Easy, tender, and affordable roast in Israel… yes, it IS possible!
I wasn’t a big meat cook in Canada. We ate a lot of chicken, but I was kind of shy about beef. Still, I managed to make some acceptable roasts from time to time – meat that was tender enough and tasty enough that we could enjoy it together on special occasions.
All that changed when we moved to Israel, where all the meat cuts are different from what I was used to and nothing, it seemed, was tender and tasty except the most expensive bits, like steak (which always seems to turn out tough when we make it at home, but we don’t mind because it’s delicious).
But some of the English speakers here were chatting on our WhatsApp group last week about roasting beef, and it made me really want to try it again –even after having been burned numerous times.

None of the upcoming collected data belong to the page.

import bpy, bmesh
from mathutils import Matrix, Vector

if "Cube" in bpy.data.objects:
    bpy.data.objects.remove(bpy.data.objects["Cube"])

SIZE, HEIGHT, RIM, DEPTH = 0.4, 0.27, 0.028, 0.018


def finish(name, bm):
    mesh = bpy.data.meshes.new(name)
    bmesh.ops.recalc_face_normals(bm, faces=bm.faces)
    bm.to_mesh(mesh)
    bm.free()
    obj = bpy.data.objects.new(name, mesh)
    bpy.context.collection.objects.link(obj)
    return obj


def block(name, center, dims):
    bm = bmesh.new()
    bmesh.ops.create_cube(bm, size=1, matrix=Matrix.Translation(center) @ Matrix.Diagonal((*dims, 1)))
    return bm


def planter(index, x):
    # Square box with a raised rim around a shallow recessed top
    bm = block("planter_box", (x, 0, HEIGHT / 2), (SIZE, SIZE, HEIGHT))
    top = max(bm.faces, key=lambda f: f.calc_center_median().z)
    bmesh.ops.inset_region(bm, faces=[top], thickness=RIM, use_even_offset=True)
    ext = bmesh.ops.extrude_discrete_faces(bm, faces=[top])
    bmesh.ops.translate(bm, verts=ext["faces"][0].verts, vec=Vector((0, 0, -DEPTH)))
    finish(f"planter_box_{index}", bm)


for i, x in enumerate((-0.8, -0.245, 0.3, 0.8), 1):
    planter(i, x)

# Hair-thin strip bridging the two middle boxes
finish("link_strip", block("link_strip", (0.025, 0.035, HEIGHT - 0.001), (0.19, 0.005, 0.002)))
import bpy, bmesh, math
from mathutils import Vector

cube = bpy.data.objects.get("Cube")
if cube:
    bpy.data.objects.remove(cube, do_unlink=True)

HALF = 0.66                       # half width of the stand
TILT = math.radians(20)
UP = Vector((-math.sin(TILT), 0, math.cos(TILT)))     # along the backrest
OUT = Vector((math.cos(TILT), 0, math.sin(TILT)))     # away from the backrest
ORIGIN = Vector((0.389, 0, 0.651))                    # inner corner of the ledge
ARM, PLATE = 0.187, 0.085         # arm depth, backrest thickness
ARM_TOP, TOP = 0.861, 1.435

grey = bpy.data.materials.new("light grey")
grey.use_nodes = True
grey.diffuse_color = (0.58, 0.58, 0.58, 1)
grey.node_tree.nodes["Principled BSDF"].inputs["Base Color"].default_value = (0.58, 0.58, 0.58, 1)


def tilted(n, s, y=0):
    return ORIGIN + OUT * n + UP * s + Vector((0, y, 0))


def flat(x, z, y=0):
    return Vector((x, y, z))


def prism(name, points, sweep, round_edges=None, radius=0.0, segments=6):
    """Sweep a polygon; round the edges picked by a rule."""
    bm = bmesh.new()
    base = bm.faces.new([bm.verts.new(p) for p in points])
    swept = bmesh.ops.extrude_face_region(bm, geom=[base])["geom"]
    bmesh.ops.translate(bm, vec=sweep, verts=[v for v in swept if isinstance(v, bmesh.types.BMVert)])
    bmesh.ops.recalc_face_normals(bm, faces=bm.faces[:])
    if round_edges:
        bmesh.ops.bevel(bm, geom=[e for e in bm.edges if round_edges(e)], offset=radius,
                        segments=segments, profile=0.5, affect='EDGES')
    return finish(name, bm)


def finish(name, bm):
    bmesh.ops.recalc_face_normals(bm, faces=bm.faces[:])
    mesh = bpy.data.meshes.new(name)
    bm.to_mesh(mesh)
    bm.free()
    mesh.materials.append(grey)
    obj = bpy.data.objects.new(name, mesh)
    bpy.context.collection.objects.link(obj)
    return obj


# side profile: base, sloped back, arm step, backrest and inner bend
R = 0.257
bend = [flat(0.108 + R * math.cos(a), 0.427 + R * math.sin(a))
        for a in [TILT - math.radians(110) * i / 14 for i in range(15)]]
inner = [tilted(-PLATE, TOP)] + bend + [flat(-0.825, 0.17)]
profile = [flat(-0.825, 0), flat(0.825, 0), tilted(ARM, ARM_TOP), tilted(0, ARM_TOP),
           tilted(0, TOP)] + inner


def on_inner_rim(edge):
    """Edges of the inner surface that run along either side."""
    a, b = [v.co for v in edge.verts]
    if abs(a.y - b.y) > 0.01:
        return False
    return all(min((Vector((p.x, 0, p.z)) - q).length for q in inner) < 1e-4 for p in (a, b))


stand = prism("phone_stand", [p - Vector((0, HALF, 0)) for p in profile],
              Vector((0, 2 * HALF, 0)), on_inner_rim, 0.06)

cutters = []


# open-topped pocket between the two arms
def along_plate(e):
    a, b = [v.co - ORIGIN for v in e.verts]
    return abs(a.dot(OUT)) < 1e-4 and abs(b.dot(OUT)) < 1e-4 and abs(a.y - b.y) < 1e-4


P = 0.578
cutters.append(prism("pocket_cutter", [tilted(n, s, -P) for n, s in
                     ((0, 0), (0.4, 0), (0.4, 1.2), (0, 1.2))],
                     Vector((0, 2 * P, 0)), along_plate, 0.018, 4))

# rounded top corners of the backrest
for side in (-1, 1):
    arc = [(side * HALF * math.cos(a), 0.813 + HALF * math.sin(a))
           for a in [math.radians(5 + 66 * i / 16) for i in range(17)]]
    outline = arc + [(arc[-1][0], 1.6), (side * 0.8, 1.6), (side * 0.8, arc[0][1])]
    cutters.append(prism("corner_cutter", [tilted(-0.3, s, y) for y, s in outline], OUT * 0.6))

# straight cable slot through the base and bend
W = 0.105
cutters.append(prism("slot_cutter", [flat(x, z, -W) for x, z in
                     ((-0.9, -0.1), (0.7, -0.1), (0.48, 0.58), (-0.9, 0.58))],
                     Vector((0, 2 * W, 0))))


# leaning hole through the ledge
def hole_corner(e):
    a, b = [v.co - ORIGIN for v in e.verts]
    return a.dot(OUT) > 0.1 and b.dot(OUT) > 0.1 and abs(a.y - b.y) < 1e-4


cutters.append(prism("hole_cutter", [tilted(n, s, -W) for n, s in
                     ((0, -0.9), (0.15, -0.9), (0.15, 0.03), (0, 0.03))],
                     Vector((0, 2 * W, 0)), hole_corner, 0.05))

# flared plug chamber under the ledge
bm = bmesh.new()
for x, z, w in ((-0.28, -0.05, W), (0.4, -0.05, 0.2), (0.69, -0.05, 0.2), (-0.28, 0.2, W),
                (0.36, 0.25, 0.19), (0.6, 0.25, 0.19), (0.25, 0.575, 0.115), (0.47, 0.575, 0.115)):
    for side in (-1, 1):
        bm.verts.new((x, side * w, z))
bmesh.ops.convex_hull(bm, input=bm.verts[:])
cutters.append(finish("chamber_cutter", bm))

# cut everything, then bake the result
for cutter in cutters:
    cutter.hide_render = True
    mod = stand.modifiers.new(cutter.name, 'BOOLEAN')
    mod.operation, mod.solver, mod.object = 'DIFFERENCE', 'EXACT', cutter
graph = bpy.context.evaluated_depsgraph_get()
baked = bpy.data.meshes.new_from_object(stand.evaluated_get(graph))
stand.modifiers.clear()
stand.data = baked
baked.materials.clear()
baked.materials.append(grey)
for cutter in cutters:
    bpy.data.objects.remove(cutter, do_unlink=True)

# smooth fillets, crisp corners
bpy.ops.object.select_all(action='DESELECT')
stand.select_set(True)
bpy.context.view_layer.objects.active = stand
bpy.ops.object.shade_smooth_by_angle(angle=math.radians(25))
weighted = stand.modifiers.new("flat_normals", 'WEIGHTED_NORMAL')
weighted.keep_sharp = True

So on Thursday evening, we bought a nice little #6 roast, which according to this indispensible meat chart is called Fillet Medumeh (פילה מדומה), petit tender, or foreshank. The page's owner, Marc Gottlieb, says it’s good for “Grilling, stovetop, quick roast,” but horrible past experience has taught me that we don’t have enough steak knives for anything other than LOW AND SLOW cooking. I always forget which cuts of meat we’ve had success with in the past, but I picked this one because it seemed like a nice modest size and it wasn’t very expensive.
My plan was to pop the frozen meat hunk in our crock pot overnight and have perfectly “roasted” beef in the morning that I could cool all day until Shabbos.
Then this happened:
This is the burnt-out mafseik reishi (main circuit breaker) from our electrical panel, which apparently caught fire for no reason at all. (Yes, this scares the bejeepers out of me!!!)
All of which meant that the meat had to sit and defrost overnight in the fridge, along with all the other things “defrosting” in our fridge and freezer (come to think of it, the frozen-cold meat hunk probably helped keep things cool in there without power – thanks, meat hunk!!!). (I taped up the fridge so we wouldn’t accidentally open it, and left a water bottle on the table so that my family would use that instead of the Brita in the morning when they woke up. The power was out for about 10-11 hours, all told.)
Fast-forward to Friday morning, when the power was finally restored!
I was sad that the meat wouldn’t have a chance to rest before Shabbos, but quickly seared it in the cast-iron skillet and plopped it in the crock pot with whatever I could rustle up with no effort whatsoever:
What’s in there? I don’t have an exact recipe because you don’t NEED an exact recipe. Just toss things in until it looks like there’s enough – if that makes sense.
Meat hunk (#6), garlic cloves (smashed to remove peels), salt, pepper, onion soup mix, wine and a few sprigs of rosemary from the garden, arrayed here on top of the meat to cover up the fact that this is a pretty gross-looking hunk of meat. NOTE: The wine doesn’t cover the meat. It doesn’t have to, unless you want to end up with soup. Just enough in the bottom is all.
I started it cooking at 11 a.m. and decided to just leave it on low all day, to give it the best chance of softening up. I intended to throw in some nice roasty vegetables, carrots, and potatoes and maybe celery, later on in the day, but promptly forgot until right before Shabbos, so whatever.
Half an hour before Shabbos, I tasted the wine, added a little bit more salt and pepper, and then stirred some flour into a glass of water until it was smooth and milky. I poured this flour-water mixture straight into the wine and stirred it around to make sure it was well-mixed. Then I turned the crock pot up to High for half an hour so the now-thickened gravy could bubble for a while.
Then, right before I lit, I turned the crock pot down to Low again, with a timer set to turn it off shortly before our meal (it was only an hour or so, but I don’t like cold meat!).
And… well, there are no pictures, because it was Shabbos already, but it was absolutely delicious. Delightfully flaourful – and more important, delightfully tender. We didn’t even need to get out the steak knives, which is a rarity around here! There wasn’t much more than the four of us could eat, but we’re pretty big meat-eaters and I’d kind of skimped on side dishes. If you had more people you could definitely stretch this out to serve 6, at least. And of course, if you buy a bigger hunk of meat, it will serve more people (food is like that).
Encouraged by this success, I have ordered another meat hunk for Rosh Hashanah. If I come up with any further words of wisdom, I’ll edit this post to let you know. But the truth is, this method (chuck it in the crock pot, season with wine and/or other yummy stuff) is so beautifully simple that I think it’s just about foolproof.
But if you have any secrets for me about any other ways to make meat in Israel that isn’t as tough as shoe leather, I’d love to hear about them in the comments!